Problem to work on
Whenever the word "around" appears in a line of the data below, copy that line.
┄┄┄┄┄┄
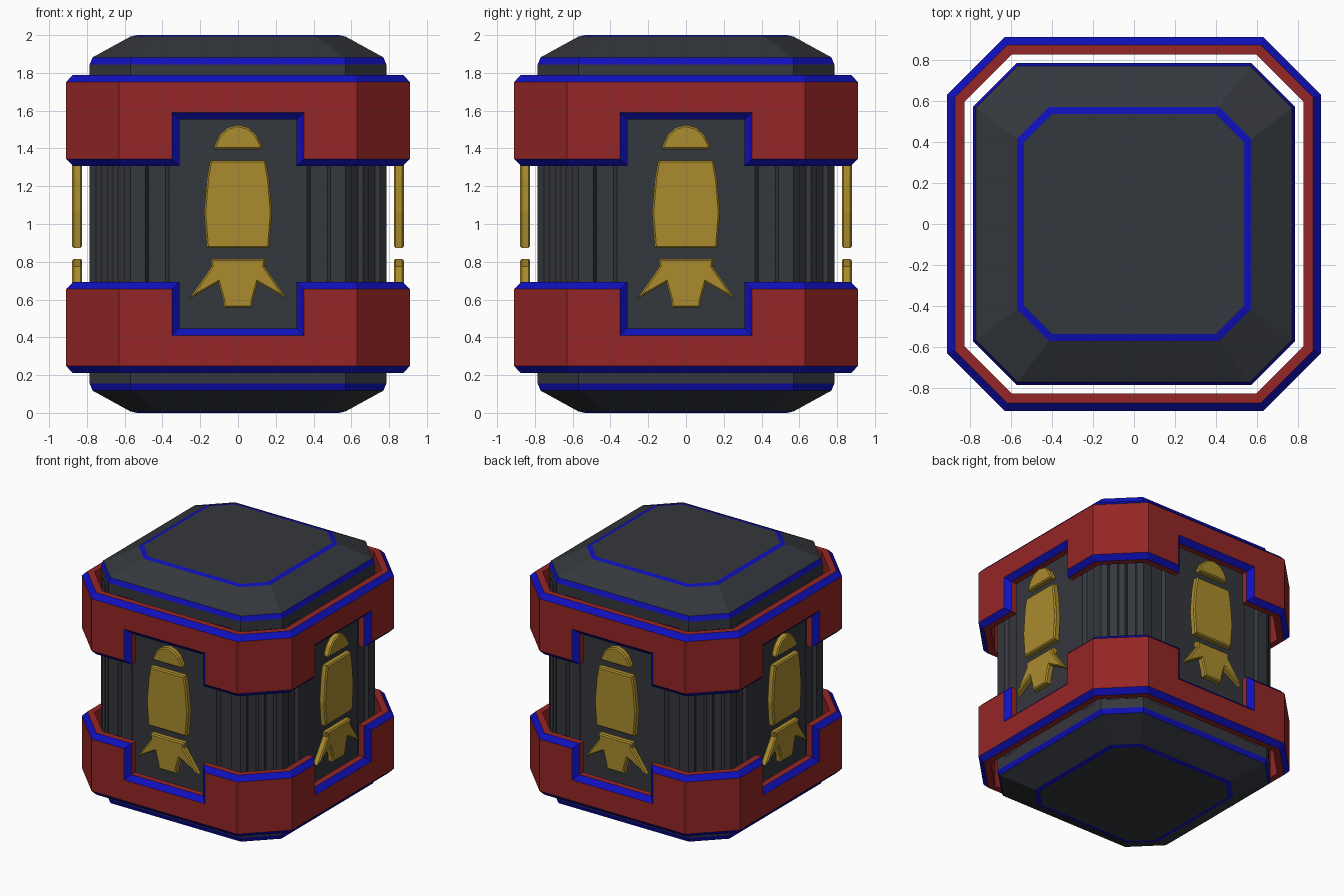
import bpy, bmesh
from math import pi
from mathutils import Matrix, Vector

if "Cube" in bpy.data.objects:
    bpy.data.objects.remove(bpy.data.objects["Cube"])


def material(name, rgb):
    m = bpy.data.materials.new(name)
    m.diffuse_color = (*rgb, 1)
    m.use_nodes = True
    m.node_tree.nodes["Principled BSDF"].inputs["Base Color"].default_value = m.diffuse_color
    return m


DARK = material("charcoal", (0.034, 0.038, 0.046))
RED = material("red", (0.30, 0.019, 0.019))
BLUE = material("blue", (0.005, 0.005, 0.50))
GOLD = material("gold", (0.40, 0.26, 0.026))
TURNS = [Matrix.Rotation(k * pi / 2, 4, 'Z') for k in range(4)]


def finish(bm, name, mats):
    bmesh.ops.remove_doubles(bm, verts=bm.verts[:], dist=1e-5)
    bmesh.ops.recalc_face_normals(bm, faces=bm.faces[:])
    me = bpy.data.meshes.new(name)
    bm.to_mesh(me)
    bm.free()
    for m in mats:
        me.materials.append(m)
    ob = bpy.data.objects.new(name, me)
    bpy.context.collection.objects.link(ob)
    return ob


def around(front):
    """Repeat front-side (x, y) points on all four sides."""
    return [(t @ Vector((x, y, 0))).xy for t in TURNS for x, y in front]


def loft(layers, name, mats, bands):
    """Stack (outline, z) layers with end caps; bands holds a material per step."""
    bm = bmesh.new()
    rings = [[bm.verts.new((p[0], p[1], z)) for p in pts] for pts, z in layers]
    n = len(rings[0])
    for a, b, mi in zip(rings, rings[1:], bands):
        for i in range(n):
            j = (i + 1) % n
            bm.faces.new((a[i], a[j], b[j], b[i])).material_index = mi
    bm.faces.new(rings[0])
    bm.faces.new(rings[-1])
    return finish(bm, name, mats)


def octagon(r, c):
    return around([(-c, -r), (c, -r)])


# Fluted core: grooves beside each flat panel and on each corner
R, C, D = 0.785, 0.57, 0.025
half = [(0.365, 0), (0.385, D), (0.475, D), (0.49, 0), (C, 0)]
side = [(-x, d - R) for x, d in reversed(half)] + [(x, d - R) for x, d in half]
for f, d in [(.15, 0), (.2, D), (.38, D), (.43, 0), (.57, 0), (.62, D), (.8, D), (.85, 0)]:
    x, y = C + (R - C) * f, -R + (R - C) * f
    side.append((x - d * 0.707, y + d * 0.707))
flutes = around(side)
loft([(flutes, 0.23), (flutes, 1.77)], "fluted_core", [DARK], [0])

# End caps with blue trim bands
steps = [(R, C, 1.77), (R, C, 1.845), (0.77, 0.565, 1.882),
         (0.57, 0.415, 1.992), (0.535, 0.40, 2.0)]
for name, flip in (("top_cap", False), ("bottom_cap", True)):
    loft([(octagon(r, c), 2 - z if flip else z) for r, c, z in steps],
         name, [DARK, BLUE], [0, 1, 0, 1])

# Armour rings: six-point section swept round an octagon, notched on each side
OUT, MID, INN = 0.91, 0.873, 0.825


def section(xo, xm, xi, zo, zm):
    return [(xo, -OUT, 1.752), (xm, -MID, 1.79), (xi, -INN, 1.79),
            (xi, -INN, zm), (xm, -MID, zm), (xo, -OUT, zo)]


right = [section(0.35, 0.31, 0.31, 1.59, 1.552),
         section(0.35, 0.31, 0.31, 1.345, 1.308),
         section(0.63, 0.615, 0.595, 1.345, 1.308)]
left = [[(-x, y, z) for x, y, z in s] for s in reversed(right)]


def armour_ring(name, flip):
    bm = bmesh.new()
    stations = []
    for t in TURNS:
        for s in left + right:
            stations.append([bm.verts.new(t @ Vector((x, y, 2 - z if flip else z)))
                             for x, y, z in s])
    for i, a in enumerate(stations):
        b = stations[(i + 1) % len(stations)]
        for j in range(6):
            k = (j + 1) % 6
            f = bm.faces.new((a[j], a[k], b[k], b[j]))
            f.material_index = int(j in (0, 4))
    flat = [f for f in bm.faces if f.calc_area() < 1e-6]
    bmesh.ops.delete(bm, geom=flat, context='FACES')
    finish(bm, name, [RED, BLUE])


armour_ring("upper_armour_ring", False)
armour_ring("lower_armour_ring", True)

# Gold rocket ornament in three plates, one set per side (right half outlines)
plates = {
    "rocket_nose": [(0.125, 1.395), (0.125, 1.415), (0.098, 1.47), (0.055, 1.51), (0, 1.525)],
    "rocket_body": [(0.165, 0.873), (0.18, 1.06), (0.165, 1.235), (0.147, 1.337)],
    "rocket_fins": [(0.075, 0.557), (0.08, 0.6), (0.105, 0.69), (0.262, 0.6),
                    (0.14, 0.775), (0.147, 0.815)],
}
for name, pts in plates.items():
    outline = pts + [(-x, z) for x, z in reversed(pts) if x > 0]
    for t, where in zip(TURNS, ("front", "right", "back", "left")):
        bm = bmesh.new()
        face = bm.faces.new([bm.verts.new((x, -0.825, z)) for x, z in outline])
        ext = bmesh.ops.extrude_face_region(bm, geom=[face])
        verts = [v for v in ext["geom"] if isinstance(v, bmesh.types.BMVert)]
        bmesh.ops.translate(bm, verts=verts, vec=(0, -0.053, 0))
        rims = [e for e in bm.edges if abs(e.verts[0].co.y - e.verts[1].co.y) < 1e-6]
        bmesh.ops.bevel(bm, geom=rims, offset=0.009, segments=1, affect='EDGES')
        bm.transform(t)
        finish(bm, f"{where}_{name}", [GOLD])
┄┄┄┄┄┄
Exercise result
def around(front):
    return around([(-c, -r), (c, -r)])
flutes = around(side)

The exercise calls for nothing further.